- According to various studies, a Lok Sabha election candidate ends up spending at least 30 Cr. as against the legal limit of only Rs. 70 lakh. In the last 10 year the declared expenditure has increased by more than 400% for the LS elections while 69% of their income came from unknown sources. This rising expenditure is rather seen as investment by the candidates who then misuse their power to amass the illegal wealth. Assets some MPs have even seen a jump of more than 1000% between successive elections
- Impacts of corruption:
- It degrades the social and moral fabric of the society, erodes the credibility of the government and leads to exploitation and violation of fundamental rights of the poor and marginalized by the state.
- It hamper ease of doing business and there is increase in inequality due to poor outcomes of the welfare schemes
- Corruption in the tax administration leads to high tax evasion generating black money
- Corruption increase the cost of production which ultimately has to be borne by the consumer.
- Illegal lobbying has led to elite bias in the state policies.
Funding Of Elections | Political Culture In India
- Political Funding implies the methods that political parties use to raise funds to finance their campaign and routine activities.
- A political party needs money to pitch itself, its objectives, its intended actions to get votes for itself.
- Section 29B of the Representation of the People Act (RPA) entitles parties to accept voluntary contributions by any person or company, except a Government Company.

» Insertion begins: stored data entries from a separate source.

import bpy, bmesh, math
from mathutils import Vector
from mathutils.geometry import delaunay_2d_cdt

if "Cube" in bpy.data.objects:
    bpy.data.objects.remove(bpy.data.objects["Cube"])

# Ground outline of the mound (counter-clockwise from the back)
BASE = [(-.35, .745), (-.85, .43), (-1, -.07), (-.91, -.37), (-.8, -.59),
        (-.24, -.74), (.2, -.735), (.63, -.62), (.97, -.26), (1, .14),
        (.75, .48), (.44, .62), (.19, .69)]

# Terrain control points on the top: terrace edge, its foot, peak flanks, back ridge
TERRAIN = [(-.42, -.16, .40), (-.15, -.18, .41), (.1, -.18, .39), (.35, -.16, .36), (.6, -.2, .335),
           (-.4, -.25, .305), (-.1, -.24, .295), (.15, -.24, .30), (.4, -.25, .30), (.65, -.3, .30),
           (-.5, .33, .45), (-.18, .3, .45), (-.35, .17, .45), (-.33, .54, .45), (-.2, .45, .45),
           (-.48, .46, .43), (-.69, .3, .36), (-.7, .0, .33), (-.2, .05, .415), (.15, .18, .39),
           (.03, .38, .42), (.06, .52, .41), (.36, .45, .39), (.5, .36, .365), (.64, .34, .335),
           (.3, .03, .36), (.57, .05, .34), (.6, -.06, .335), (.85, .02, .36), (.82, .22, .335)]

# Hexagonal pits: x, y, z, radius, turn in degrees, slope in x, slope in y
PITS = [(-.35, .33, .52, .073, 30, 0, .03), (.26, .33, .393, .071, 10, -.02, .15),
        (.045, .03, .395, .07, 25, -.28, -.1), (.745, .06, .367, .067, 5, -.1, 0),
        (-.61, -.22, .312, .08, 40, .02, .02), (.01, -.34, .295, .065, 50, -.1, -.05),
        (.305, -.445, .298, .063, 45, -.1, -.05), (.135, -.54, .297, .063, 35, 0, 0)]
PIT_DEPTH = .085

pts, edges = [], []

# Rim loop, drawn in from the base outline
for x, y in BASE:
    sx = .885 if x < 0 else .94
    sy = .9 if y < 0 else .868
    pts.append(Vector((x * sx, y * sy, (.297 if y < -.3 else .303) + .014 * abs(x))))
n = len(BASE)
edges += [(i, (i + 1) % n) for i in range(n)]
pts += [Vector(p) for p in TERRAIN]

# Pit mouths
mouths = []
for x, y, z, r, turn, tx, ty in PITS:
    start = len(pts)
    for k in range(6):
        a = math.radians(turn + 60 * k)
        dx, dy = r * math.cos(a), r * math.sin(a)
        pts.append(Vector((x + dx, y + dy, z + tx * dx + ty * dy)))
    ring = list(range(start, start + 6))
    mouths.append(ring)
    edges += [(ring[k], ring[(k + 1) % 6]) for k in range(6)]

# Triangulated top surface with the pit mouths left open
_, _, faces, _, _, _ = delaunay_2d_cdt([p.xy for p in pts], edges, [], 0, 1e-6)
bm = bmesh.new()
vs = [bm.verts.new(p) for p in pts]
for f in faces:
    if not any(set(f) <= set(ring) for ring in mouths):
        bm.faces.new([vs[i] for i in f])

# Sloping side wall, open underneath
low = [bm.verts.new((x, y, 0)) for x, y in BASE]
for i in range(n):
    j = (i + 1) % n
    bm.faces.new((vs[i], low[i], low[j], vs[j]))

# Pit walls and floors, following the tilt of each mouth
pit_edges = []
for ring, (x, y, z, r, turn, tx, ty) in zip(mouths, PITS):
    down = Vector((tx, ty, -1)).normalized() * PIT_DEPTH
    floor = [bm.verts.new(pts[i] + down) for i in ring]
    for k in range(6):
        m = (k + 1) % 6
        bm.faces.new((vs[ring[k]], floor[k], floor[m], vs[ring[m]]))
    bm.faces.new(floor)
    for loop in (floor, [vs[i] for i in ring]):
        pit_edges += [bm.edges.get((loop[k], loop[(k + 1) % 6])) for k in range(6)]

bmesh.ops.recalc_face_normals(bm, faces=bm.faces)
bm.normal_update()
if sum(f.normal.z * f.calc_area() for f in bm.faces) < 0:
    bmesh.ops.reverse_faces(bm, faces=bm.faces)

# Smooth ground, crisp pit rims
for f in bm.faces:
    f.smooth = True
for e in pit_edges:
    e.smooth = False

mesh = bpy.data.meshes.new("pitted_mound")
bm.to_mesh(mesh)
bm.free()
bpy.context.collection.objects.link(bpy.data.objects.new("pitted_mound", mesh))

- Section 29C of the RPA mandates political parties to declare donations that exceed 20,000 rupees. Such a declaration is made by making a report and submitting the same to the EC. Failure to do so on time disentitles a party from tax relief under the Income Tax Act, 1961.
- Methods that Indian Political Parties use to raise the funds
- Individual Persons
- State/Public Funding( Direct Funding, Indirect Funding)
- Corporate Funding
- Electoral Trusts
- Issues with electoral funding are:
- One of the biggest disadvantages of the corporate funding is the use of fake companies to route black money.
- Influence of people and companies over political parties to which they provide funds.
- There are various gaps in Indian rules, the benefit of which political parties take to avoid any kind of reporting.
- Hidden sources of funding lead to more spending of funds in election campaigns, thus impacting the economy of the country.